EXERCISE MATERIAL:
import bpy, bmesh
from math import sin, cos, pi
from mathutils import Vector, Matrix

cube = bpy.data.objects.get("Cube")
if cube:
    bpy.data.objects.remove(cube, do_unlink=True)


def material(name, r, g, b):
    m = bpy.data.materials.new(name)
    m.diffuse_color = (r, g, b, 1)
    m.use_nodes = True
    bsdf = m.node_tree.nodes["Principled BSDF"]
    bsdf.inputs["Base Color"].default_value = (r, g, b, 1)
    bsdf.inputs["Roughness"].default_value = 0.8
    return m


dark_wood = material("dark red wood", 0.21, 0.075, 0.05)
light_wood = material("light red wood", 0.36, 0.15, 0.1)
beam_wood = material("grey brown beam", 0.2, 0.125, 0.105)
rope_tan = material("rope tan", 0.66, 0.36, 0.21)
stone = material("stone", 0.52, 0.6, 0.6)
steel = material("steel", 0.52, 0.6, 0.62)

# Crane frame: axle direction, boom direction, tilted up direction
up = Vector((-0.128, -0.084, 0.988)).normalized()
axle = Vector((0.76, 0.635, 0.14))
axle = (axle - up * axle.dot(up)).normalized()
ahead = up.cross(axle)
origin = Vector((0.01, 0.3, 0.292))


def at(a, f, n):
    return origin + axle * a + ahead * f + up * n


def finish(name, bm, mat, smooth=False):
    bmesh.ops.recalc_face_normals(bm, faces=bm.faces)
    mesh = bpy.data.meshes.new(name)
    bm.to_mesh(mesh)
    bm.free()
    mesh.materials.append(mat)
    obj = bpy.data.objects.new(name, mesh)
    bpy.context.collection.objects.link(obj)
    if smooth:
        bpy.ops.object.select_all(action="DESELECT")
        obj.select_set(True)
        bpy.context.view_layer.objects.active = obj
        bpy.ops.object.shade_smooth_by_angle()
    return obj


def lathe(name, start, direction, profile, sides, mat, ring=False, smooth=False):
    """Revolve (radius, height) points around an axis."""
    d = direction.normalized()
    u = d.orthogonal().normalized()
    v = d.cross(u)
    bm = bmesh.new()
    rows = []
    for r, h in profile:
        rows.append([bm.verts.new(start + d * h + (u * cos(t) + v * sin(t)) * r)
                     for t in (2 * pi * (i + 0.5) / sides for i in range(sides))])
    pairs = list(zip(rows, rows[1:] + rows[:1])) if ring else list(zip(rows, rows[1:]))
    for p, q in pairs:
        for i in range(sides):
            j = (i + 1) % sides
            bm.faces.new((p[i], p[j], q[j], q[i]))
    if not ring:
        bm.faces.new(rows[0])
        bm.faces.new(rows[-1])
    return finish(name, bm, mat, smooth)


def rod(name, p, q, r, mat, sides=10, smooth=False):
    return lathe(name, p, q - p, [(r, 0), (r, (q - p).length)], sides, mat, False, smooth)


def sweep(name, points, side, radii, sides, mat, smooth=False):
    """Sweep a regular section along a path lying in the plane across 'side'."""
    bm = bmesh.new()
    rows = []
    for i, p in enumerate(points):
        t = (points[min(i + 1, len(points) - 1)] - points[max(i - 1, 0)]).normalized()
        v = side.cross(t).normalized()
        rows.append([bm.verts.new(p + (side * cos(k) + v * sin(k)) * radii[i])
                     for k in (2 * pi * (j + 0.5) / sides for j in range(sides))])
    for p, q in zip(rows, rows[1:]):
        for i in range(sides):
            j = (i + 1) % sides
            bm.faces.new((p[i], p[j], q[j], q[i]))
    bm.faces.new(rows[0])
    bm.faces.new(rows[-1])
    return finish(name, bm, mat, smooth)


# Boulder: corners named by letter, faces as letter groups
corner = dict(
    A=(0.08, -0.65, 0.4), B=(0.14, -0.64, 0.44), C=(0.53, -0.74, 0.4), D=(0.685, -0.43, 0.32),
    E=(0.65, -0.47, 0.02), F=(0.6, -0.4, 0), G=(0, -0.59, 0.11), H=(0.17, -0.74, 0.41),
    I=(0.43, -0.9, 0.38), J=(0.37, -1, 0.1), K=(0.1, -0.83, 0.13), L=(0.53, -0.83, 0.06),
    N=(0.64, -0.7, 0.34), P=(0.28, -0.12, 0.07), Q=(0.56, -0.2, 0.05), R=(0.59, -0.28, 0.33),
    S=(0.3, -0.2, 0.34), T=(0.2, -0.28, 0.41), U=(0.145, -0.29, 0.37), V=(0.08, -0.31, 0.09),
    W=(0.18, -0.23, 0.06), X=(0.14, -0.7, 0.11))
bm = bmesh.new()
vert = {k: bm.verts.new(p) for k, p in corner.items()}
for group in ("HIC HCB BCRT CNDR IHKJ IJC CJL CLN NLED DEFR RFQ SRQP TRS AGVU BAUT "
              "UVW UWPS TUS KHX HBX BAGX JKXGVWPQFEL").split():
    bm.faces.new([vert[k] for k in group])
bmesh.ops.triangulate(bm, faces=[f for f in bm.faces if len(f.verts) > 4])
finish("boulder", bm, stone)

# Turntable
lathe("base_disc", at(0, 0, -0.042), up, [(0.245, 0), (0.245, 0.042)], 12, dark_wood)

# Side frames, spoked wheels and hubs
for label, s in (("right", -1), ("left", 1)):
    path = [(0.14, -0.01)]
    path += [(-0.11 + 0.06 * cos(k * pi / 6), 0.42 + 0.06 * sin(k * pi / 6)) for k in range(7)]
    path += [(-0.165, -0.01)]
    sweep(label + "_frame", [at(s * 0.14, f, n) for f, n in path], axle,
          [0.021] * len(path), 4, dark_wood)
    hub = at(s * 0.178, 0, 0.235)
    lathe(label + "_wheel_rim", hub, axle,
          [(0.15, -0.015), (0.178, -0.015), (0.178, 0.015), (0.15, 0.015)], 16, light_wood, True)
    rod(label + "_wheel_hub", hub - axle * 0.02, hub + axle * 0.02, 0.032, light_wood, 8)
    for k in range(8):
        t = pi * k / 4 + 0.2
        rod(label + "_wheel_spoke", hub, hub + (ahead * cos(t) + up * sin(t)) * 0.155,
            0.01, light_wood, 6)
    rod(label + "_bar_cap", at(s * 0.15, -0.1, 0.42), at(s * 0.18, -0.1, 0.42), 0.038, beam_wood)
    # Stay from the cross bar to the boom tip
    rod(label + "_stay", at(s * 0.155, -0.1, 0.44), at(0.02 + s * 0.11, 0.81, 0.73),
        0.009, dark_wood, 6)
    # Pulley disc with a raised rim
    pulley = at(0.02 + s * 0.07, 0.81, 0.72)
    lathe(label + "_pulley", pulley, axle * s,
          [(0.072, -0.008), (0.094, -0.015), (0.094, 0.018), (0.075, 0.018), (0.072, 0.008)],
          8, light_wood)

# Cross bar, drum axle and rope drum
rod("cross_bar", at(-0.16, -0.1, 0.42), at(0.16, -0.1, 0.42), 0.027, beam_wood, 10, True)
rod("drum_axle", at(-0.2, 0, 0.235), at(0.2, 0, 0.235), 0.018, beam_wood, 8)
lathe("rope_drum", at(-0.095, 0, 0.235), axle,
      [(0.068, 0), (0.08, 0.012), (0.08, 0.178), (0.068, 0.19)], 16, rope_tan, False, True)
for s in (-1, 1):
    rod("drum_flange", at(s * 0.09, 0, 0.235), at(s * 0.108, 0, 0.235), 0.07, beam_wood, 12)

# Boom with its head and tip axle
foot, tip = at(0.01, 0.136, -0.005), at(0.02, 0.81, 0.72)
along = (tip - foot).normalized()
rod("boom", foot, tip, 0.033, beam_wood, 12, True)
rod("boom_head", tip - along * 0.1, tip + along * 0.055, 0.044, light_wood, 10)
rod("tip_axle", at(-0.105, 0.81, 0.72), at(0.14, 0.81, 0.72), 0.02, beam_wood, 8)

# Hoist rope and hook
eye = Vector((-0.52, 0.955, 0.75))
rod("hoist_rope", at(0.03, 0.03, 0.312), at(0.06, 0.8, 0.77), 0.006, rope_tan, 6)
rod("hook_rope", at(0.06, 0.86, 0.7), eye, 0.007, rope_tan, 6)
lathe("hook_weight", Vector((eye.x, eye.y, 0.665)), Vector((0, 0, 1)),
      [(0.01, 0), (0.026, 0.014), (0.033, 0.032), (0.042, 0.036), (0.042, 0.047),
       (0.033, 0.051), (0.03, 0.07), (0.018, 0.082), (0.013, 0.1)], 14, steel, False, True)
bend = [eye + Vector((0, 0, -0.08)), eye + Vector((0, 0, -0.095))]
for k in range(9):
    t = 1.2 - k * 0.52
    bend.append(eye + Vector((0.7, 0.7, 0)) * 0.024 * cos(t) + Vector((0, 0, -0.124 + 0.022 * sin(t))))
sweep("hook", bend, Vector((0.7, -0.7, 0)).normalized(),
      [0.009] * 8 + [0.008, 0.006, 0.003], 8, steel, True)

INSTRUCTIONS FOR THE TASK: Nothing but the lines from the one with "0.018, beam_wood, 8)" through the last line of the entries should be repeated, and those exactly.

SOLUTION FOR THIS PROBLEM:
rod("drum_axle", at(-0.2, 0, 0.235), at(0.2, 0, 0.235), 0.018, beam_wood, 8)
lathe("rope_drum", at(-0.095, 0, 0.235), axle,
      [(0.068, 0), (0.08, 0.012), (0.08, 0.178), (0.068, 0.19)], 16, rope_tan, False, True)
for s in (-1, 1):
    rod("drum_flange", at(s * 0.09, 0, 0.235), at(s * 0.108, 0, 0.235), 0.07, beam_wood, 12)

# Boom with its head and tip axle
foot, tip = at(0.01, 0.136, -0.005), at(0.02, 0.81, 0.72)
along = (tip - foot).normalized()
rod("boom", foot, tip, 0.033, beam_wood, 12, True)
rod("boom_head", tip - along * 0.1, tip + along * 0.055, 0.044, light_wood, 10)
rod("tip_axle", at(-0.105, 0.81, 0.72), at(0.14, 0.81, 0.72), 0.02, beam_wood, 8)

# Hoist rope and hook
eye = Vector((-0.52, 0.955, 0.75))
rod("hoist_rope", at(0.03, 0.03, 0.312), at(0.06, 0.8, 0.77), 0.006, rope_tan, 6)
rod("hook_rope", at(0.06, 0.86, 0.7), eye, 0.007, rope_tan, 6)
lathe("hook_weight", Vector((eye.x, eye.y, 0.665)), Vector((0, 0, 1)),
      [(0.01, 0), (0.026, 0.014), (0.033, 0.032), (0.042, 0.036), (0.042, 0.047),
       (0.033, 0.051), (0.03, 0.07), (0.018, 0.082), (0.013, 0.1)], 14, steel, False, True)
bend = [eye + Vector((0, 0, -0.08)), eye + Vector((0, 0, -0.095))]
for k in range(9):
    t = 1.2 - k * 0.52
    bend.append(eye + Vector((0.7, 0.7, 0)) * 0.024 * cos(t) + Vector((0, 0, -0.124 + 0.022 * sin(t))))
sweep("hook", bend, Vector((0.7, -0.7, 0)).normalized(),
      [0.009] * 8 + [0.008, 0.006, 0.003], 8, steel, True)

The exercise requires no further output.